Funds Availability Policies

Funds Availability

A friend was complaining to me that her bank holds her checks “too long,” and wondered if she would be happier with another bank. I don’t know the complete answer for her, so I pointed her to the Funds Availability Policy of her current bank, and suggested that she check with the policies for the banks she was considering. She didn’t even know that such policies existed, and my impressed is that she thought the bank was just randomly holding her deposits.

Every financial institution has a written statement of their official policies for the availability of funds deposited with the bank or credit union. You received them when you opened the account, and they are available online. In addition, these policies are governed by federal law. Generally speaking, your bank or credit union may choose to make your funds available more quickly than federal law requires, but it may not delay the availability of funds beyond the limits of the federal law. However, there are exceptions where your financial institution may choose to hold funds for a longer period of time. If your bank chooses to hold funds beyond the usual limits, they must notify you at the time you make the deposit.
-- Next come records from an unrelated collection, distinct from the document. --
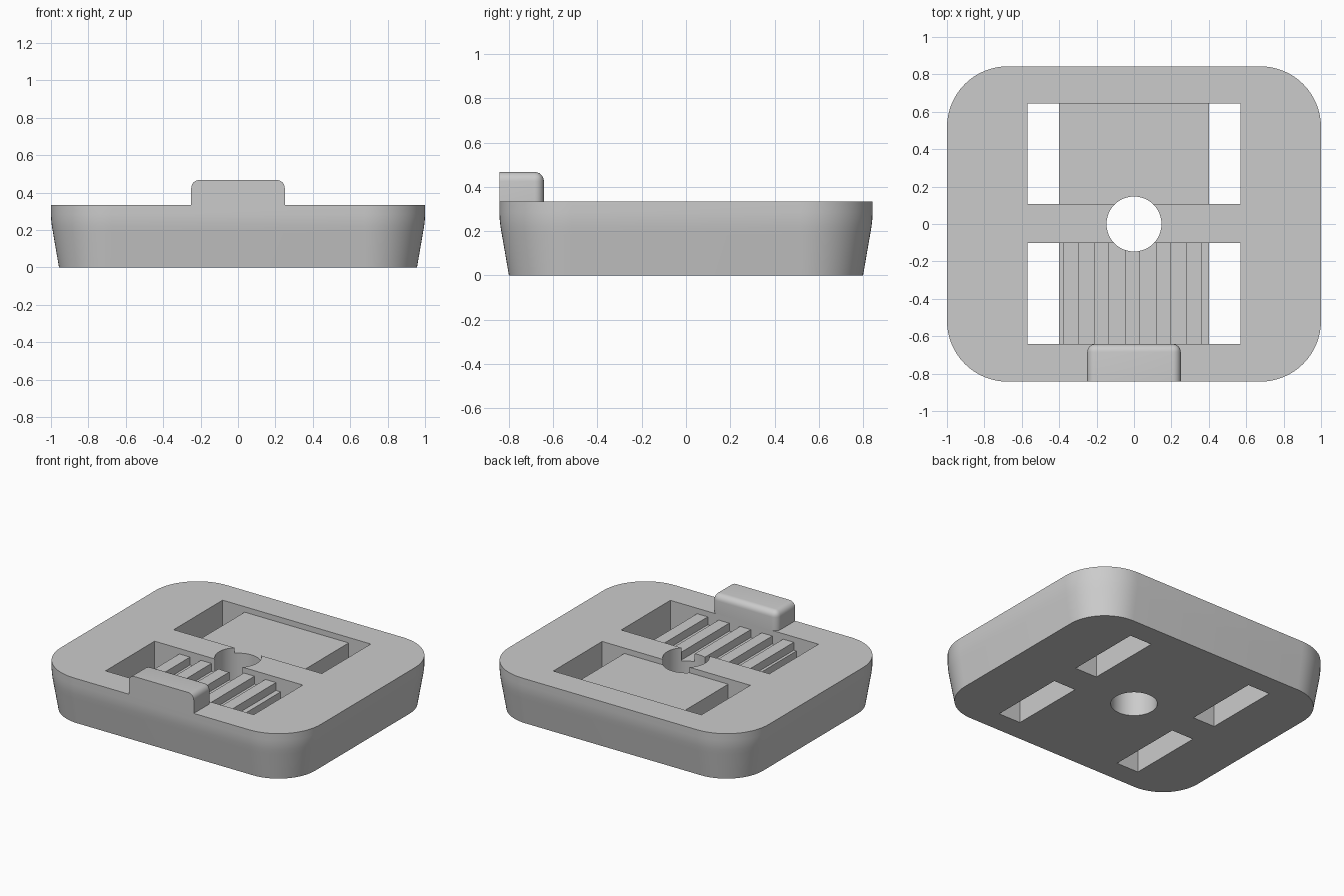
import bpy, bmesh, math

cube = bpy.data.objects.get("Cube")
if cube:
    bpy.data.objects.remove(cube, do_unlink=True)

grey = bpy.data.materials.new("plain grey")
grey.use_nodes = True
colour = (0.6, 0.6, 0.6, 1)
grey.diffuse_color = colour
grey.node_tree.nodes["Principled BSDF"].inputs["Base Color"].default_value = colour

TOP = 0.333
HX, HY = 1.0, 0.843


def make_object(name, bm):
    bmesh.ops.recalc_face_normals(bm, faces=bm.faces)
    mesh = bpy.data.meshes.new(name)
    bm.to_mesh(mesh)
    bm.free()
    mesh.materials.append(grey)
    ob = bpy.data.objects.new(name, mesh)
    bpy.context.collection.objects.link(ob)
    return ob


def rounded_rect(hx, hy, r, steps=16):
    pts = []
    for i, (sx, sy) in enumerate(((1, 1), (-1, 1), (-1, -1), (1, -1))):
        for k in range(steps + 1):
            a = math.pi / 2 * (i + k / steps)
            pts.append((sx * (hx - r) + r * math.cos(a), sy * (hy - r) + r * math.sin(a)))
    return pts


def prism_along_y(name, profile, y0, y1):
    bm = bmesh.new()
    face = bm.faces.new([bm.verts.new((x, y0, z)) for x, z in profile])
    ext = bmesh.ops.extrude_face_region(bm, geom=[face])
    moved = [v for v in ext["geom"] if isinstance(v, bmesh.types.BMVert)]
    bmesh.ops.translate(bm, verts=moved, vec=(0, y1 - y0, 0))
    return make_object(name, bm)


def smooth(ob, angle):
    bpy.ops.object.select_all(action="DESELECT")
    ob.select_set(True)
    bpy.context.view_layer.objects.active = ob
    bpy.ops.object.shade_smooth_by_angle(angle=math.radians(angle))


# Base: stacked rounded outlines, tapering in towards the bottom
bm = bmesh.new()
rings = []
for inset, z in ((0.043, 0), (0.011, 0.185), (0.005, 0.22), (0.001, 0.255), (0, 0.285), (0, TOP)):
    outline = rounded_rect(HX - inset, HY - inset, 0.325 - inset)
    rings.append([bm.verts.new((x, y, z)) for x, y in outline])
for low, high in zip(rings, rings[1:]):
    for i in range(len(low)):
        j = (i + 1) % len(low)
        bm.faces.new((low[i], low[j], high[j], high[i]))
bm.faces.new(rings[0][::-1])
bm.faces.new(rings[-1])
base = make_object("base", bm)

# Pocket cutters: shallow shelf between two slots that go right through
SLOT, SHELF, SHELF_Z, GROOVE_Z = 0.57, 0.4, 0.295, 0.24
start = [(SLOT, 0.5), (-SLOT, 0.5), (-SLOT, -0.1), (-SHELF, -0.1)]
end = [(SHELF, -0.1), (SLOT, -0.1)]
plain = [(-SHELF, SHELF_Z), (SHELF, SHELF_Z)]
ribbed = [(-SHELF, GROOVE_Z)]
for i in range(5):
    x0 = -0.38 + i * 0.1655
    x1 = x0 + 0.082
    ribbed += [(x0, GROOVE_Z), (x0, SHELF_Z), (x1, SHELF_Z), (x1, GROOVE_Z)]
ribbed.append((SHELF, GROOVE_Z))
cutters = [
    prism_along_y("back_pocket_cutter", start + plain + end, 0.107, 0.645),
    prism_along_y("ribbed_pocket_cutter", start + ribbed + end, -0.642, -0.102),
]

# Round centre hole
bm = bmesh.new()
bmesh.ops.create_cone(bm, cap_ends=True, segments=64, radius1=0.147, radius2=0.147, depth=1.2)
cutters.append(make_object("centre_hole_cutter", bm))

bpy.context.view_layer.objects.active = base
base.select_set(True)
for cutter in cutters:
    mod = base.modifiers.new(cutter.name, "BOOLEAN")
    mod.operation, mod.solver, mod.object = "DIFFERENCE", "EXACT", cutter
    bpy.ops.object.modifier_apply(modifier=mod.name)
for cutter in cutters:
    bpy.data.objects.remove(cutter, do_unlink=True)
smooth(base, 30)

# Front tab: block rounded on the top sides and the back, flat in front
bm = bmesh.new()
bmesh.ops.create_cube(bm, size=1)
for v in bm.verts:
    v.co.x *= 0.5
    v.co.y = -HY if v.co.y < 0 else -0.642
    v.co.z = 0.467 if v.co.z > 0 else TOP - 0.01


def is_rounded(e):
    mid = (e.verts[0].co + e.verts[1].co) / 2
    return mid.z > TOP and mid.y > -HY + 0.01


bmesh.ops.bevel(bm, geom=[e for e in bm.edges if is_rounded(e)], offset=0.042,
                segments=6, profile=0.5, affect="EDGES")
# Keep the hidden underside clear of the pocket wall
for v in bm.verts:
    v.co.z = max(v.co.z, TOP)
smooth(make_object("front_tab", bm), 30)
The availability of funds will vary by deposit type and the method of deposit. For example, deposits made “not in person” may require an additional day or two for processing. “Not in person” deposits would include those made at Automated Teller Machines (ATMs), via mobile deposit applications, via scan, mailed deposits, and deposits made at any third-party locations.

Under federal law, “in person” deposits will be available on the day following the deposit:

  • Cash deposited in person to a bank employee.
  • Electronic payments (wire transfers or ACH credits) are considered received (deposited) when the bank or credit union has received both payment in collected funds and information on the account and the amount to be credited.
  • U.S. Treasury checks deposited in person or at an ATM owned by your bank or credit union and made payable to an account holder.
    U.S. Postal Service money orders deposited in person and made payable to an account holder.
  • Federal Reserve Bank and Federal Home Loan Bank checks deposited in person to an employee (not an ATM) and made payable to an account holder.
  • State or local government checks deposited in person and made payable to an account holder, if your institution is in the same state as the payor of the check.
  • Cashier’s, certified, or teller’s checks deposited in person and made payable to an account holder.
  • Checks drawn on an account held by your institution (“on-us checks”) deposited in person  or at on-premises ATMs or night depositories.
  • The first $200 of a non-“next-day” check(s).

There are many situations where funds may be held for longer, including:

  • larger checks,
  • checks deposited in ways other than “in person,”
  • redeposits of checks that have been previously returned as non-sufficient funds,
  • deposits into new accounts, and
  • deposits to accounts that have been repeatedly overdrawn.

If you have any questions about your financial institutions funds availability policies, ask for a copy of the policies, find it online, or look for it posted in your local branch.  It’s frustrating to figure out the rules when you don’t even know what they are!

About the Author

Kate Horrell
Kate Horrell is a military financial coach, mom of four teens, and Navy spouse. She has a background in taxes and mortgage banking, and a trove of experience helping other military families with their money. Follow her on twitter @realKateHorrell.